Photographer’s haute couture images evoke paintings
Luntz gallery showcases Cathleen Naundorf’s ‘beautifully composed’ fashion works
German-born photographer Cathleen Naundorf had no real interest in fashion until a 1997 move to Paris.
Hired by magazines to shoot the backstage scene at fashion shows for a variety of publications, Naundorf, who worked principally as a travel photographer before her arrival in France, gradually became intrigued by the haute couture creations she saw on runways.
“They tell a story,” said Naundorf, whose photographs of haute couture designs taken between 2005 e 2012 are on view at Holden Luntz Gallery through Feb. 22.
”Haute couture presents the dreams of a designer. Ifs not a commercial statement, but an artistic statement.”
She came to appreciate the dramatic and sculptural quality of the clothes, the intricacy of their construction and the fact that many pieces in a haute couture collection are one-of-a-kind, produced only to express a designer’s quite singular vision at a particular time.
And Naundorf was able to gain the trust of several couture houses and designers and given full access to their archives. She has created images featuring couture designs by Jean Paul Gaultier, Emanuel Ungaro, Chanel, Dior, Valentino, Christian Lacroix, Giorgio Armani and Elie Saab.
La pubblicazione del 25 color and black-and-white images in the Luntz gallery show were made by a process that starts with capturing a subject on 4×5 or 8×10 Polaroid instant film and creating a new negative that can be enlarged, printed and retouched by hand to suit the photographer’s aesthetic.
Naundorf doesn’t want her photographs to look perfect, so she eschews digital technology and such computer programs as Photoshop. To her, the Polaroid has inherent imperfections and is an unusual object that matches the concept of haute couture.
She characterizes her style as painterly, romantic, mysterious and often provocative.

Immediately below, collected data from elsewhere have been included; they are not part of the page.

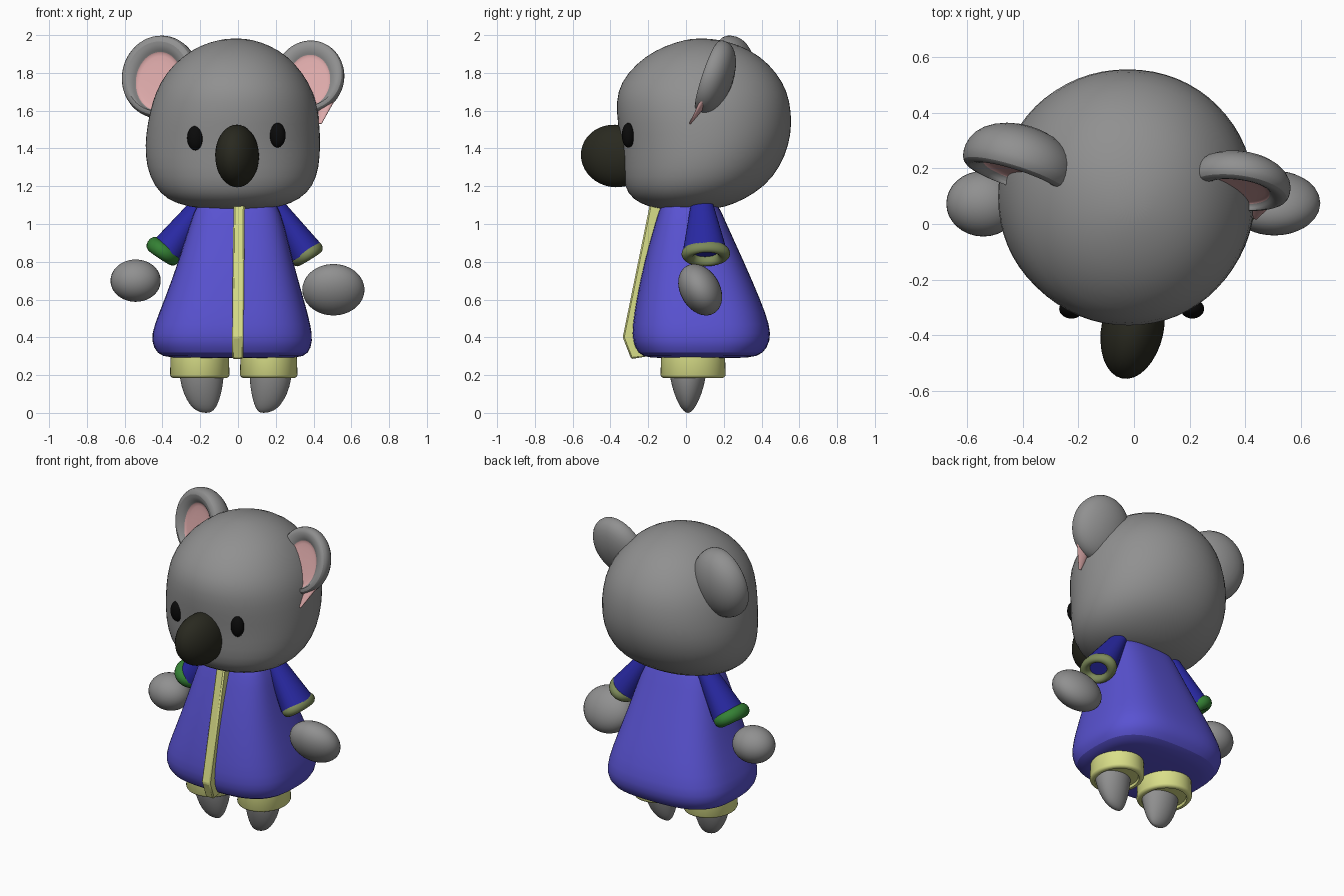
import bpy, bmesh, math
from mathutils import Vector, Matrix, Euler

if "Cube" in bpy.data.objects:
    bpy.data.objects.remove(bpy.data.objects["Cube"], do_unlink=True)


def material(name, r, g, b):
    m = bpy.data.materials.new(name)
    m.use_nodes = True
    m.diffuse_color = (r, g, b, 1)
    node = next(n for n in m.node_tree.nodes if n.type == 'BSDF_PRINCIPLED')
    node.inputs["Base Color"].default_value = (r, g, b, 1)
    return m


fur = material("grey_fur", .28, .28, .28)
coat_blue = material("coat_blue", .1, .085, .64)
sleeve_blue = material("sleeve_blue", .022, .022, .37)
yellow = material("pale_yellow", .7, .74, .25)
pink = material("ear_pink", .72, .4, .4)
nose_dark = material("nose_dark", .022, .022, .014)
black = material("eye_black", .003, .003, .003)
olive = material("olive", .2, .25, .1)
green = material("green", .035, .22, .035)


def finish(bm, name, mats, matrix=None, subsurf=0, angle=40):
    """Turn a bmesh into a smooth-shaded object."""
    if matrix is not None:
        bm.transform(matrix)
    bmesh.ops.recalc_face_normals(bm, faces=bm.faces)
    mesh = bpy.data.meshes.new(name)
    bm.to_mesh(mesh)
    bm.free()
    obj = bpy.data.objects.new(name, mesh)
    bpy.context.collection.objects.link(obj)
    for m in mats:
        mesh.materials.append(m)
    if subsurf:
        mod = obj.modifiers.new("smooth", 'SUBSURF')
        mod.levels = mod.render_levels = subsurf
    bpy.ops.object.select_all(action='DESELECT')
    obj.select_set(True)
    bpy.context.view_layer.objects.active = obj
    bpy.ops.object.shade_smooth_by_angle(angle=math.radians(angle))
    return obj


def loft(name, rings, mats, matrix=None, subsurf=1, sides=32, split=None, power=2):
    """Skin rings (z, x_min, x_max, y_min, y_max); power above 2 squares the ovals,
    and faces past the split ring use the second material."""
    bm = bmesh.new()
    loops = []
    for z, x0, x1, y0, y1 in rings:
        loop = []
        for i in range(sides):
            a = math.tau * i / sides
            c, s = (math.copysign(abs(t) ** (2 / power), t) for t in (math.cos(a), math.sin(a)))
            loop.append(bm.verts.new(((x0 + x1 + (x1 - x0) * c) / 2,
                                      (y0 + y1 + (y1 - y0) * s) / 2, z)))
        loops.append(loop)
    for k in range(len(loops) - 1):
        for i in range(sides):
            j = (i + 1) % sides
            f = bm.faces.new((loops[k][i], loops[k][j], loops[k + 1][j], loops[k + 1][i]))
            f.material_index = int(split is not None and k >= split)
    bm.faces.new(loops[0][::-1])
    bm.faces.new(loops[-1]).material_index = int(split is not None)
    return finish(bm, name, mats, matrix, subsurf)


def ellipsoid(name, mat, centre, radii, turn=(0, 0, 0)):
    bm = bmesh.new()
    bmesh.ops.create_uvsphere(bm, u_segments=32, v_segments=20, radius=1)
    rot = Euler([math.radians(t) for t in turn]).to_matrix().to_4x4()
    return finish(bm, name, [mat], Matrix.Translation(centre) @ rot @ Matrix.Diagonal((*radii, 1)))


def facing(centre, direction, scale=(1, 1, 1)):
    """Matrix placing local z along a direction, with local y kept upward."""
    rot = Vector(direction).to_track_quat('Z', 'Y').to_matrix().to_4x4()
    return Matrix.Translation(centre) @ rot @ Matrix.Diagonal((*scale, 1))


def cone(name, mat, start, end, r1, r2, flatten):
    bm = bmesh.new()
    axis = Vector(end) - Vector(start)
    bmesh.ops.create_cone(bm, cap_ends=True, segments=32, radius1=r1, radius2=r2, depth=axis.length)
    mid = (Vector(start) + Vector(end)) / 2
    return finish(bm, name, [mat], facing(mid, axis, (1, flatten, 1)))


def torus(name, mat, matrix, major, minor, sides=40, tube=14):
    bm = bmesh.new()
    grid = []
    for i in range(sides):
        a = math.tau * i / sides
        row = []
        for j in range(tube):
            b = math.tau * j / tube
            r = major + minor * math.cos(b)
            row.append(bm.verts.new((r * math.cos(a), r * math.sin(a), minor * math.sin(b))))
        grid.append(row)
    for i in range(sides):
        for j in range(tube):
            n, t = (i + 1) % sides, (j + 1) % tube
            bm.faces.new((grid[i][j], grid[n][j], grid[n][t], grid[i][t]))
    return finish(bm, name, [mat], matrix)


# Head
loft("head", [
    (1.075, -.12, .1, -.1, .12), (1.09, -.27, .23, -.2, .21), (1.13, -.38, .33, -.285, .31),
    (1.2, -.445, .4, -.33, .42), (1.3, -.487, .432, -.342, .5), (1.42, -.495, .439, -.347, .548),
    (1.53, -.482, .434, -.364, .563), (1.65, -.455, .419, -.373, .553), (1.75, -.415, .377, -.348, .517),
    (1.85, -.34, .305, -.265, .44), (1.92, -.25, .22, -.165, .345), (1.965, -.15, .12, -.05, .23),
    (1.983, -.05, .03, .04, .12)], [fur], power=2.07)

# Face
ellipsoid("nose", nose_dark, (-.005, -.375, 1.36), (.112, .185, .165), (-10, 0, -12))
ellipsoid("right_eye", black, (-.225, -.305, 1.455), (.044, .035, .065))
ellipsoid("left_eye", black, (.21, -.305, 1.47), (.042, .035, .065))

# Ears: cupped discs with a pink hollow
cup = [(-1, .15), (-.9, .5), (-.66, .82), (-.33, .98), (0, 1), (.22, .95), (.28, .82)]
ear_rings = [(z, -r, r, -r, r) for z, r in cup]
ear_rings += [(.18, -.67, .67, -.86, .66), (.06, -.6, .6, -.82, .58),
              (.02, -.56, .56, -.78, .54), (0, -.2, .2, -.3, .2)]
loft("right_ear", ear_rings, [fur, pink],
     facing((-.415, .2, 1.78), (-.3, -.93, .17), (.212, .225, .155)), split=8)
loft("left_ear", ear_rings, [fur, pink],
     facing((.378, .135, 1.78), (-.13, -.94, .32), (.188, .205, .115)), split=8)
cone("left_ear_tuft", pink, (.475, .125, 1.69), (.435, .02, 1.53), .06, .008, .4)

# Coat
loft("coat", [
    (.29, -.2, .18, -.08, .2), (.291, -.37, .32, -.2, .34), (.31, -.43, .375, -.255, .41),
    (.38, -.463, .398, -.286, .449), (.46, -.448, .388, -.286, .447), (.6, -.39, .35, -.264, .395),
    (.8, -.317, .292, -.223, .308), (1, -.255, .245, -.165, .215), (1.12, -.215, .205, -.13, .165),
    (1.16, -.15, .14, -.08, .11)], [coat_blue], power=2.9)

# Front trim: a bent strip following the coat front
bm = bmesh.new()
profile = [(-.19, 1.11), (-.335, .4), (-.29, .285), (-.2, .3), (-.26, .42), (-.12, 1.11)]
sides = []
for edge in (-.03, .03):
    sides.append([bm.verts.new((edge + .01 * (z - .5), y, z)) for y, z in profile])
bm.faces.new(sides[0])
bm.faces.new(sides[1][::-1])
for i in range(len(profile)):
    j = (i + 1) % len(profile)
    bm.faces.new((sides[0][i], sides[0][j], sides[1][j], sides[1][i]))
trim = finish(bm, "front_trim", [yellow], angle=20)
bevel = trim.modifiers.new("bevel", 'BEVEL')
bevel.width = .008

# Sleeves, sleeve cuffs and hands
cone("left_sleeve", sleeve_blue, (.195, .085, 1.1), (.355, .1, .85), .06, .118, .8)
cone("right_sleeve", sleeve_blue, (-.2, .085, 1.1), (-.37, .09, .86), .06, .11, .85)
torus("left_cuff", olive, facing((.363, .105, .843), (.53, .05, -.85), (1, .72, 1)), .096, .033)
torus("right_cuff", green, facing((-.393, .09, .856), (-.55, .05, -.83), (1, .8, 1)), .082, .042)
ellipsoid("left_hand", fur, (.505, .075, .652), (.165, .105, .145), (30, 0, 0))
ellipsoid("right_hand", fur, (-.542, .073, .7), (.133, .118, .112))

# Legs and trouser cuffs
for side, x0, x1, tip in (("left", .01, .315, .13), ("right", -.36, -.045, -.165)):
    rings = [(z, tip + (x0 + .05 - tip) * w, tip + (x1 - .03 - tip) * w, .01 - .1 * d, .01 + .1 * d)
             for z, w, d in ((0, .15, .08), (.012, .4, .25), (.04, .62, .46), (.1, .85, .73),
                             (.18, 1, .95), (.25, 1, 1), (.32, 1, 1))]
    loft(side + "_leg", rings, [fur])
    hoop = [(z, x0 + i, x1 - i, i - .135, .21 - i)
            for z, i in ((.32, .004), (.2, 0), (.19, .006), (.185, .015), (.185, .03), (.2, .035))]
    loft(side + "_trouser_cuff", hoop, [yellow], subsurf=0, sides=40)
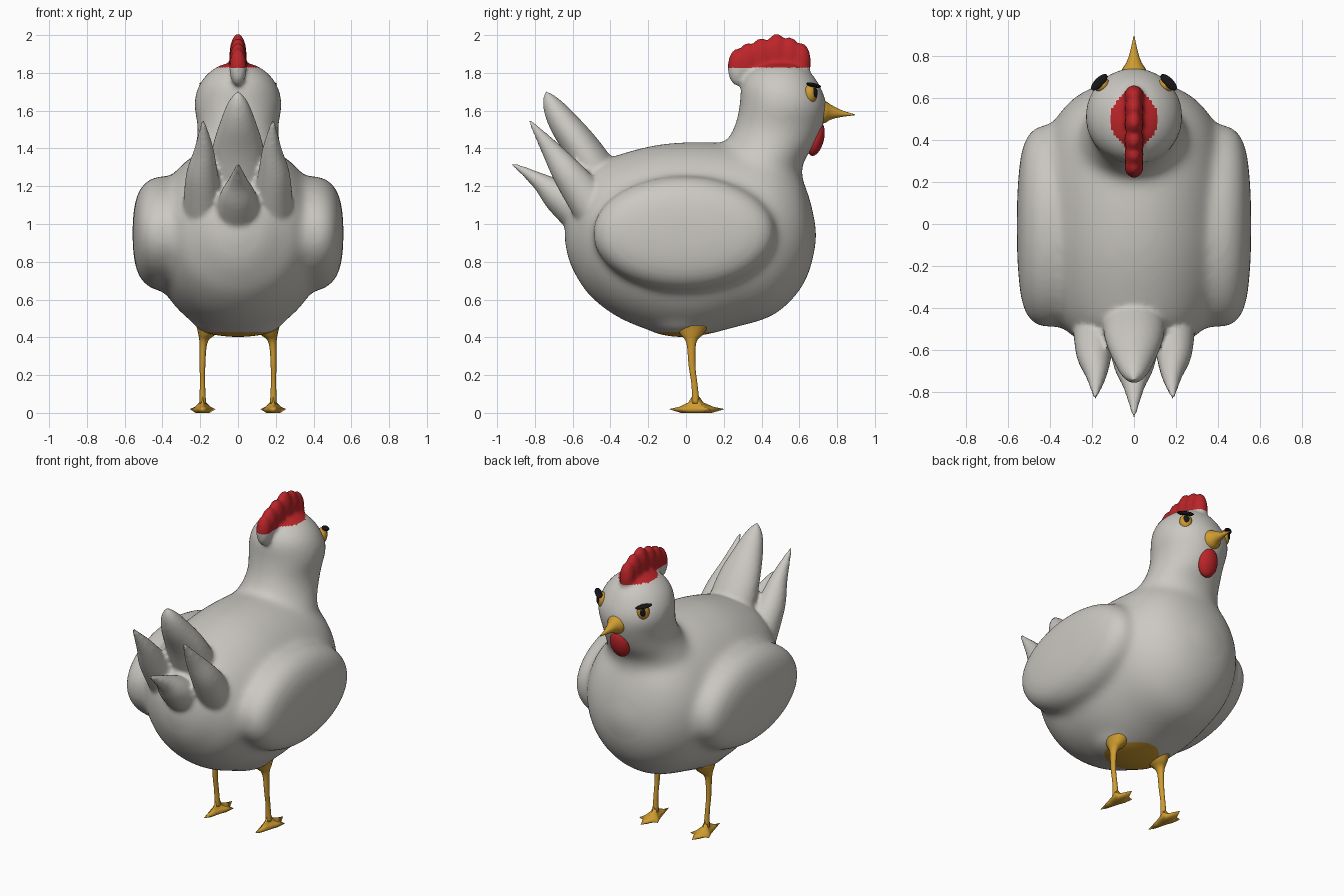
import bpy, bmesh, math
from mathutils import Vector, Matrix

if "Cube" in bpy.data.objects:
    bpy.data.objects.remove(bpy.data.objects["Cube"])

X, Y, Z = Vector((1, 0, 0)), Vector((0, 1, 0)), Vector((0, 0, 1))


def material(name, rgb):
    m = bpy.data.materials.new(name)
    m.diffuse_color = (*rgb, 1)
    m.use_nodes = True
    m.node_tree.nodes["Principled BSDF"].inputs["Base Color"].default_value = m.diffuse_color
    return m


WHITE = material("feather_white", (0.60, 0.58, 0.54))
RED = material("comb_red", (0.50, 0.018, 0.022))
YELLOW = material("beak_yellow", (0.62, 0.33, 0.03))
BLACK = material("black", (0.008, 0.008, 0.01))


def loft(bm, rings, u, v, seg=32, steps=5):
    """Smooth skin through elliptical rings (x, y, z, radius_u, radius_v)."""
    r = [Vector(p) for p in rings]
    r = [r[0]] + r + [r[-1]]
    fine = []
    for i in range(1, len(r) - 2):
        a, b, c, d = r[i - 1:i + 3]
        for k in range(steps):
            t = k / steps
            fine.append(0.5 * (2 * b + (c - a) * t + (2 * a - 5 * b + 4 * c - d) * t * t
                               + (3 * b - a - 3 * c + d) * t ** 3))
    fine.append(r[-1])
    loops = []
    for p in fine:
        loops.append([bm.verts.new(Vector(p[:3]) + u * max(p[3], 0.002) * math.cos(w)
                                   + v * max(p[4], 0.002) * math.sin(w))
                      for w in (math.tau * j / seg for j in range(seg))])
    for a, b in zip(loops, loops[1:]):
        for j in range(seg):
            bm.faces.new((a[j], a[(j + 1) % seg], b[(j + 1) % seg], b[j]))
    bm.faces.new(loops[0])
    bm.faces.new(loops[-1])


def blob(bm, centre, radii, rot=Matrix.Identity(4)):
    """Ellipsoid."""
    bmesh.ops.create_uvsphere(bm, u_segments=24, v_segments=16, radius=1,
                              matrix=Matrix.Translation(centre) @ rot @ Matrix.Diagonal((*radii, 1)))


def finish(bm, name, mat):
    bmesh.ops.recalc_face_normals(bm, faces=bm.faces)
    me = bpy.data.meshes.new(name)
    bm.to_mesh(me)
    bm.free()
    me.materials.append(mat)
    me.shade_smooth()
    ob = bpy.data.objects.new(name, me)
    bpy.context.collection.objects.link(ob)
    return ob


def fuse(ob, voxel, passes):
    """Melt overlapping parts into one soft skin."""
    rm = ob.modifiers.new("fuse", 'REMESH')
    rm.mode = 'VOXEL'
    rm.voxel_size = voxel
    sm = ob.modifiers.new("soften", 'SMOOTH')
    sm.factor = 0.5
    sm.iterations = passes
    me = bpy.data.meshes.new_from_object(ob.evaluated_get(bpy.context.evaluated_depsgraph_get()))
    ob.modifiers.clear()
    ob.data = me
    return me


# Torso, neck and head, wings
bm = bmesh.new()
torso = [(-.645, .93, .97, .02), (-.625, .82, 1.10, .13), (-.58, .72, 1.21, .22), (-.5, .61, 1.31, .33),
         (-.35, .50, 1.37, .41), (-.15, .425, 1.42, .45), (.05, .405, 1.435, .46), (.25, .45, 1.425, .45),
         (.45, .51, 1.40, .40), (.58, .62, 1.30, .31), (.65, .74, 1.15, .20), (.685, .88, 1.0, .07),
         (.69, .92, .96, .02)]
loft(bm, [(0, y, (a + b) / 2, w, (b - a) / 2) for y, a, b, w in torso], X, Z, 48)
neck = [(1.1, .36, .28, .32), (1.3, .375, .24, .27), (1.42, .445, .24, .225), (1.52, .492, .235, .215),
        (1.63, .515, .232, .235), (1.73, .50, .212, .212), (1.80, .495, .17, .16),
        (1.845, .50, .10, .09), (1.86, .50, .01, .01)]
loft(bm, [(0, y, z, rx, ry) for z, y, ry, rx in neck], X, Y, 40)
for s in (-1, 1):
    wing = [(.22, .44, .27), (.40, .485, .305), (.49, .455, .27), (.535, .36, .20), (.555, .18, .10), (.558, .01, .01)]
    loft(bm, [(s * x, -.01, .95, ry, rz) for x, ry, rz in wing], Y, Z, 40)
blob(bm, (0, -.02, .47), (.235, .20, .07))
body = finish(bm, "body", WHITE)
soft = fuse(body, 0.02, 22)

# Tail feathers and comb joined to the body
bm = bmesh.new()
bm.from_mesh(soft)
back = Vector((0, .8, .6))
loft(bm, [(0, -.40, 1.12, .16, .14), (0, -.54, 1.38, .14, .10), (0, -.66, 1.55, .09, .075),
          (0, -.72, 1.645, .05, .045), (0, -.745, 1.70, .008, .008)], X, back)
for s in (-1, 1):
    loft(bm, [(s * .18, -.46, 1.05, .115, .12), (s * .19, -.62, 1.26, .085, .085),
              (s * .18, -.72, 1.40, .05, .05), (s * .185, -.83, 1.55, .008, .008)], X, back)
loft(bm, [(0, -.53, 1.04, .13, .12), (0, -.68, 1.15, .095, .085), (0, -.78, 1.23, .05, .045),
          (0, -.92, 1.32, .008, .008)], X, Vector((0, .6, .8)))
for y, z, ry, rz in ((.275, 1.83, .055, .10), (.33, 1.86, .06, .10), (.40, 1.88, .065, .105),
                     (.48, 1.89, .065, .118), (.55, 1.875, .06, .115), (.61, 1.855, .052, .105)):
    blob(bm, (0, y, z), (.046, ry, rz))
bpy.data.objects.remove(body)
body = finish(bm, "body", WHITE)
me = fuse(body, 0.013, 4)
me.materials.clear()
for m in (WHITE, RED, YELLOW):
    me.materials.append(m)
for f in me.polygons:
    c = f.center
    f.material_index = 1 if c.z > 1.828 and c.y > 0 else 2 if c.z < .428 else 0
me.shade_smooth()

# Beak
bm = bmesh.new()
loft(bm, [(0, .69, 1.59, .068, .065), (0, .735, 1.593, .058, .058), (0, .77, 1.592, .036, .038),
          (0, .82, 1.585, .019, .019), (0, .895, 1.578, .002, .002)], X, Z, 20)
finish(bm, "beak", YELLOW)

# Wattle
bm = bmesh.new()
blob(bm, (0, .688, 1.45), (.066, .042, .092), Matrix.Rotation(-.25, 4, 'X'))
finish(bm, "wattle", RED)

for s, side in ((-1, "left"), (1, "right")):
    # Eye, pupil and brow, turned outward from the head
    turn = Matrix.Rotation(-s * math.radians(45), 4, 'Z')
    centre = Vector((s * .150, .660, 1.69))
    out = turn @ Y
    bm = bmesh.new()
    blob(bm, centre, (.038, .032, .050), turn)
    finish(bm, side + "_eye", YELLOW)
    bm = bmesh.new()
    blob(bm, centre + out * .026 + Z * .005 - turn @ X * s * .006, (.018, .010, .026), turn)
    finish(bm, side + "_pupil", BLACK)
    bm = bmesh.new()
    blob(bm, centre + out * .022 + Z * .045, (.052, .022, .011),
         turn @ Matrix.Rotation(-s * .18, 4, 'Y'))
    finish(bm, side + "_brow", BLACK)

    # Leg
    bm = bmesh.new()
    loft(bm, [(s * .15, .03, .46, .07, .09), (s * .165, .03, .415, .045, .06), (s * .183, .028, .37, .021, .026),
              (s * .188, .032, .25, .015, .018), (s * .188, .045, .15, .014, .016),
              (s * .187, .052, .05, .018, .02)], X, Y, 16)
    finish(bm, side + "_leg", YELLOW)

    # Webbed foot: toes, heel and a raised ankle
    outline = [(0, -.09), (.025, 0), (.045, .07), (.068, .125), (.035, .135), (0, .205),
               (-.035, .135), (-.068, .125), (-.045, .07), (-.025, 0)]
    bm = bmesh.new()
    levels = []
    for z, k in ((.003, .55), (.02, 1), (.032, .62), (.055, .27), (.085, .14)):
        levels.append([bm.verts.new((s * .187 + x * k, .05 + (y - .05) * k, z)) for x, y in outline])
    n = len(outline)
    for a, b in zip(levels, levels[1:]):
        for j in range(n):
            bm.faces.new((a[j], a[(j + 1) % n], b[(j + 1) % n], b[j]))
    bm.faces.new(levels[0])
    bm.faces.new(levels[-1])
    for v in bm.verts:
        if v.co.z < .01:
            v.co.z = 0
    finish(bm, side + "_foot", YELLOW)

“Cathleen’s photographs are contemporary but don^t look contemporary, with images that are ambiguous in terms of time and space,” said Luntz, who organized the first American exhibition of Naundorf’s work at his Worth Avenue gallery in 2006. He calls the photographers Polaroid images “beautifully composed and beautifully printed.”